__EXERCISE OBJECTIVE__
Check each line of the entries below for the string "import"; copy every line where it appears.

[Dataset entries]

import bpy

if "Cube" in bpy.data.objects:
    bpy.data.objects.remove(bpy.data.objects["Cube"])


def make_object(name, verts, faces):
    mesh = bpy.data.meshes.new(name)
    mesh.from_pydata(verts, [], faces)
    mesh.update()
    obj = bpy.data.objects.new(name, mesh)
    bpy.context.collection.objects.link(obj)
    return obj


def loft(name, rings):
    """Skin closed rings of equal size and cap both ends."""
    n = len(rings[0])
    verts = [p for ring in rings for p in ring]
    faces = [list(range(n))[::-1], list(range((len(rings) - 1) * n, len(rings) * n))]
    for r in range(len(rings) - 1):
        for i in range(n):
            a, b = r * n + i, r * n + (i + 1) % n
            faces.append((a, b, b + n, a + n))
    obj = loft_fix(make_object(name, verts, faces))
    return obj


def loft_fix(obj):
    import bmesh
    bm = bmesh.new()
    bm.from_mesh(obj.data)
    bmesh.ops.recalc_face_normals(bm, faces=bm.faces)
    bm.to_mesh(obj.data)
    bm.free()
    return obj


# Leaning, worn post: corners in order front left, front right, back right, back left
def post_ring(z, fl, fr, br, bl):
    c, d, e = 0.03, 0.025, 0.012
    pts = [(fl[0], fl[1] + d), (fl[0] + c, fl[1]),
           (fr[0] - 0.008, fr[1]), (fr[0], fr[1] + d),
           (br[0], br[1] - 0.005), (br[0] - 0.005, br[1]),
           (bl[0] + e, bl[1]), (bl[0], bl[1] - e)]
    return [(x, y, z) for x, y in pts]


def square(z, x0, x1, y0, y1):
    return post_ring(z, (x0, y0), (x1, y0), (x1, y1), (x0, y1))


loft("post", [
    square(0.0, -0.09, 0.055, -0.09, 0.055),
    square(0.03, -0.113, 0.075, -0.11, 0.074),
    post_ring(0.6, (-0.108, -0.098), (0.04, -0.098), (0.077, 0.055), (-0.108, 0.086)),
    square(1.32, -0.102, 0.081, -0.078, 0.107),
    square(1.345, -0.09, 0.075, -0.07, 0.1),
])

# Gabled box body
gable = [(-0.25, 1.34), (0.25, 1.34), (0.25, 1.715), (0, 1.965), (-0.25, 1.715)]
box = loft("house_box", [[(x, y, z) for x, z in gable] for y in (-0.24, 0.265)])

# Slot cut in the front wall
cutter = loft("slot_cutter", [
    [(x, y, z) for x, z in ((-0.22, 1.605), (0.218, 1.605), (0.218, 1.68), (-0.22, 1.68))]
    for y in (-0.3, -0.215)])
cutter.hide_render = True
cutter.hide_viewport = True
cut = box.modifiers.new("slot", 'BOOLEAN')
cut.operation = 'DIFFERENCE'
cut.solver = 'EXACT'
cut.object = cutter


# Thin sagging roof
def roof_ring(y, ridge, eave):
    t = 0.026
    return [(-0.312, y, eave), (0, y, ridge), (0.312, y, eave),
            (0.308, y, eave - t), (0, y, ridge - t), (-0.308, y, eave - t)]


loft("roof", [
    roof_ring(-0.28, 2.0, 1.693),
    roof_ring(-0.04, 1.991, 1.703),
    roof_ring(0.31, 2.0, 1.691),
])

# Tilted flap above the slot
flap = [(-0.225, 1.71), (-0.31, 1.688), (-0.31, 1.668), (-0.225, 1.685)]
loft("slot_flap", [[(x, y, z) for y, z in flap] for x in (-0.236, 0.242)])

==

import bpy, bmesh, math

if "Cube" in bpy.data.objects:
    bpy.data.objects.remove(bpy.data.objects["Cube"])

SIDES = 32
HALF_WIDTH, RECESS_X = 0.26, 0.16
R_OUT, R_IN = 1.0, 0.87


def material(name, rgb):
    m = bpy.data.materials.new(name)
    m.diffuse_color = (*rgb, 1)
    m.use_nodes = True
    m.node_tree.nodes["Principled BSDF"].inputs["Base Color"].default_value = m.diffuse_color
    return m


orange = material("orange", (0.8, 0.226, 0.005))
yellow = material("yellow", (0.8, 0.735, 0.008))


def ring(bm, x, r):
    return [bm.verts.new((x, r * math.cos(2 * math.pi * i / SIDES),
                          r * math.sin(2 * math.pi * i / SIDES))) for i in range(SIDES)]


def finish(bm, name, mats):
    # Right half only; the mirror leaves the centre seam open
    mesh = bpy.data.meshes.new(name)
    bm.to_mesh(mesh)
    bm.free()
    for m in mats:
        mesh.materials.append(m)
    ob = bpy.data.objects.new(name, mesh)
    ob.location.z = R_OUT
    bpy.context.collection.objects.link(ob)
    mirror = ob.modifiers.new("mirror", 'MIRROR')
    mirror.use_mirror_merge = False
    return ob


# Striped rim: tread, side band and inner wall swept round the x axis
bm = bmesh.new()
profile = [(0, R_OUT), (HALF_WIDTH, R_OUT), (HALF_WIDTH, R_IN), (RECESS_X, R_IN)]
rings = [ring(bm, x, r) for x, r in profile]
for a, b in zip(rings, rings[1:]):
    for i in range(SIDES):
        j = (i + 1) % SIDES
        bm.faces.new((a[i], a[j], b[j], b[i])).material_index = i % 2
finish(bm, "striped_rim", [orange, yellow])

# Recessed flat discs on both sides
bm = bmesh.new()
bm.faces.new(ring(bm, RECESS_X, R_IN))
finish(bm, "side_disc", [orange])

__SOLUTION FOR THIS TASK__
import bpy
    import bmesh
import bpy, bmesh, math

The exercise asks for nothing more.